with her signing the declaration; she has long opposed the
relaxation of travel restrictions. Roque noted, however,
that the declaration does not call for the scrapping of the
trade embargo or even all of the travel restrictions, but
merely "a series" of restrictions. She did not elaborate.



3. (C) Roca told us November 28 that the declaration was
intended partly as a response to "press manipulation in
Miami." He said it was misleading for journalists to review
the lengthy GAO report and then focus on a single,
controversial paragraph. "The crab and chocolate is not the
point," he said. "Mentioning these items in describing the
assistance to the opposition only serves the Cuban
Government's interests." Roca added that all unconditional
help from the United States is legitimate and beneficial.



4. (C) The Ladies in White - relatives of political prisoners
- are in disarray over how to respond to the GAO report.
Miriam Leiva told us November 28 that at the group's monthly
gathering on November 18, she was "lynched" by other key
members over a Ladies declaration she drafted, with what she
believed to be the group's consent, in support of certain
Miami-based groups. The declaration partly states
(unofficial translation): "We Ladies in White are grateful
for the medicine, clothes and food that our Cuban brothers in
the exile community and friends from various countries have
sent our prisoners and family members, through various
groups, including the Support Group for Democracy and Cuban
Democratic Action."

COMMENT


--------------------------

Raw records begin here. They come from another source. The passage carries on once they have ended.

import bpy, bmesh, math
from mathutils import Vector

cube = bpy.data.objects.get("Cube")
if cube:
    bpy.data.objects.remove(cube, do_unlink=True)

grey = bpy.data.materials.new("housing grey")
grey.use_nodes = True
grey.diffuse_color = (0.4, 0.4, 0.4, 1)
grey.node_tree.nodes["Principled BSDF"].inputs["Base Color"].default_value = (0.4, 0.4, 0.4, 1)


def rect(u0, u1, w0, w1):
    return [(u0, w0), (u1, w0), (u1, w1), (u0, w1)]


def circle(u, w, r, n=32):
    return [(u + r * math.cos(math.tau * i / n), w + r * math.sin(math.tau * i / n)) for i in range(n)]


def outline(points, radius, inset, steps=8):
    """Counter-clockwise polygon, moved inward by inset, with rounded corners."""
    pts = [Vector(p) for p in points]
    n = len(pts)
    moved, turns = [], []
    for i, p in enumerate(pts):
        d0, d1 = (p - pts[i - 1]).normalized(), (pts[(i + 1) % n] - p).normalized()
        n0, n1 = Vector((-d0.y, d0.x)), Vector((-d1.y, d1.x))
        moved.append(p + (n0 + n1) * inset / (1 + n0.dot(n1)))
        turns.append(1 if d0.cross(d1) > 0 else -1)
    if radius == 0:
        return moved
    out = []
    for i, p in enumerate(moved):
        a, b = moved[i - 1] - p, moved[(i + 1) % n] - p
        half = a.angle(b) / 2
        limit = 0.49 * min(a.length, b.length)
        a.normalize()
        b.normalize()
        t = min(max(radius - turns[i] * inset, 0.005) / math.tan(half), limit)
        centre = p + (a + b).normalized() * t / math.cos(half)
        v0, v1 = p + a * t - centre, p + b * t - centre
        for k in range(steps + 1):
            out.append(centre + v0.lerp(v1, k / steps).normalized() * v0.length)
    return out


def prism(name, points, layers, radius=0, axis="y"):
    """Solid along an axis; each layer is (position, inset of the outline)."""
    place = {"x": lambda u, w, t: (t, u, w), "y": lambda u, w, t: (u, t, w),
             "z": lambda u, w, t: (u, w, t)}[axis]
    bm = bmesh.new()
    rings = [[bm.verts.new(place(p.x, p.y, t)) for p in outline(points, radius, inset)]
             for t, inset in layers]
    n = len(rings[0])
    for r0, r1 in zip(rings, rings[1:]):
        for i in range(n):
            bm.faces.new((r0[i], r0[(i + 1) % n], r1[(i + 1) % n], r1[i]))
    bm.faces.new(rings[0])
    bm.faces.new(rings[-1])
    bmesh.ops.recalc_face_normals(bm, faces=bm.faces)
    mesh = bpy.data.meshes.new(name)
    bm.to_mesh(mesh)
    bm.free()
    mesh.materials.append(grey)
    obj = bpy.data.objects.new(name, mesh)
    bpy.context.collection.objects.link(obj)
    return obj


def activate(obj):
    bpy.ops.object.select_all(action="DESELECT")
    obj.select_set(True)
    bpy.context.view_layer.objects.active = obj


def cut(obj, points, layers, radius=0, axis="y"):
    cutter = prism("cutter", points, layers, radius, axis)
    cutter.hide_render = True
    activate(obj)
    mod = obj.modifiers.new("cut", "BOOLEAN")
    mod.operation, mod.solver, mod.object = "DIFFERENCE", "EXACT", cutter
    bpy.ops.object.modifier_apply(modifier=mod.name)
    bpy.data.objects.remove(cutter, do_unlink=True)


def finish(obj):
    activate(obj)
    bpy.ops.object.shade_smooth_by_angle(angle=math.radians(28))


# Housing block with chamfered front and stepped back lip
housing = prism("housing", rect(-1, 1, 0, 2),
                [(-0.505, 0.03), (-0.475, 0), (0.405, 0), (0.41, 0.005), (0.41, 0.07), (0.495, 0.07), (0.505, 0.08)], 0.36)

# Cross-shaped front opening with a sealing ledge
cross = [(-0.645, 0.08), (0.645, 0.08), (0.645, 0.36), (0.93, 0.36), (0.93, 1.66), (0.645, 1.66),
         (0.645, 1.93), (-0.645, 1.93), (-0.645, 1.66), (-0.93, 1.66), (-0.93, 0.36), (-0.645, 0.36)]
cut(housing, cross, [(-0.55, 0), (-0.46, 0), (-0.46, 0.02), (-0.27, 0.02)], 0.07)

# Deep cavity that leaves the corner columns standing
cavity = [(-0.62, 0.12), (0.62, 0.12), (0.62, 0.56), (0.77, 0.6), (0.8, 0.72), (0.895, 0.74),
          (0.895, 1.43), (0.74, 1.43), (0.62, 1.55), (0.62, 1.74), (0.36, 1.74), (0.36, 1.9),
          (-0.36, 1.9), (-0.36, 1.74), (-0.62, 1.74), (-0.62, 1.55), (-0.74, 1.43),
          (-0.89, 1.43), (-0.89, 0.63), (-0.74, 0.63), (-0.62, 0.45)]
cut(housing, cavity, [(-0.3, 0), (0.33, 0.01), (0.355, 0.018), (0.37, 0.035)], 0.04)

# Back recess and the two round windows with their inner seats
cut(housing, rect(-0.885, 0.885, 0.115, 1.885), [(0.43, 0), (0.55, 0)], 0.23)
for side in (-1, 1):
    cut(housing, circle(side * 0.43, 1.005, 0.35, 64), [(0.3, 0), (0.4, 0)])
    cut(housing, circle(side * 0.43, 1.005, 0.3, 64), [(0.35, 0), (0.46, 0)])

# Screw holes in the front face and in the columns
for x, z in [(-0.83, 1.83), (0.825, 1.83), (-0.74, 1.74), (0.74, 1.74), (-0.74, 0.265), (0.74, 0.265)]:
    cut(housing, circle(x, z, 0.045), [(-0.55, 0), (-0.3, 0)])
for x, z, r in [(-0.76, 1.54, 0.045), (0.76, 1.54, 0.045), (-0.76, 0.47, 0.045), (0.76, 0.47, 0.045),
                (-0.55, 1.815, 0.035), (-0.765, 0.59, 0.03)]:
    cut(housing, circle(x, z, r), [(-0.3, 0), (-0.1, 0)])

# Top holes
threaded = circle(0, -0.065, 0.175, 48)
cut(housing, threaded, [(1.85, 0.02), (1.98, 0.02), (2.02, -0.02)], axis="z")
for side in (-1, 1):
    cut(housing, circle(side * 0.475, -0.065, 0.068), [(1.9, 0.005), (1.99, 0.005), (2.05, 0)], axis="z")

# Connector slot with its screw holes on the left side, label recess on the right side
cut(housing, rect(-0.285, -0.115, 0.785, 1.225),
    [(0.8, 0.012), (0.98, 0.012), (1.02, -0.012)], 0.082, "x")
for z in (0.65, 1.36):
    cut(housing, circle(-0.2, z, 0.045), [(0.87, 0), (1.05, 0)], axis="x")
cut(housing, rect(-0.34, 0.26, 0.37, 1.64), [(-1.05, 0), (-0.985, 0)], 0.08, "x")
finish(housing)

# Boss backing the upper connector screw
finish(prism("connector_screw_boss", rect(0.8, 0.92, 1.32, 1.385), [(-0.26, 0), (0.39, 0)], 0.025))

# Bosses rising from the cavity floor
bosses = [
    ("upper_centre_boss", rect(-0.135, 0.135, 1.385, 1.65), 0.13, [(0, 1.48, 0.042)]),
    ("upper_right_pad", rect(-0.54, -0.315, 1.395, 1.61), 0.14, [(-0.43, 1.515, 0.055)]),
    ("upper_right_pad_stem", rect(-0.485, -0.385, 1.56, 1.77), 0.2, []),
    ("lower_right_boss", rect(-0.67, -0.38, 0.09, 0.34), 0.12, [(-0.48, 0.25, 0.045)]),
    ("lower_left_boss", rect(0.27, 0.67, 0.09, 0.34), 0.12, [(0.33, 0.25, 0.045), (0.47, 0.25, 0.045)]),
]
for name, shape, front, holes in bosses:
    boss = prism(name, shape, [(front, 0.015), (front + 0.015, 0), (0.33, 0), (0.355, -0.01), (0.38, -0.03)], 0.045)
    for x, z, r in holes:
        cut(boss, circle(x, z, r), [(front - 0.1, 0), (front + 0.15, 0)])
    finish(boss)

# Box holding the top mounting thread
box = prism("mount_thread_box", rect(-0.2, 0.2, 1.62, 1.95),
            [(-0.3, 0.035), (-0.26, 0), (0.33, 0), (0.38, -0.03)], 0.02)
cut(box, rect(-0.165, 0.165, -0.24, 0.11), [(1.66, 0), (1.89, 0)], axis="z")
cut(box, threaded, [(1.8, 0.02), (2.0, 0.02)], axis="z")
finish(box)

5. (C) With an article headlined, "Cuban Dissidents Ask U.S.
to Lift Travel, Aid Limits," the Miami Herald has missed the
mark. Not only does the article fail to capture the essence
of the declaration - a show of dissident support for activist
exile groups - it fails to articulate what type of
restriction relaxations the signatories are seeking. This is
hardly surprising, because the declaration is vague on these
points.
PARMLY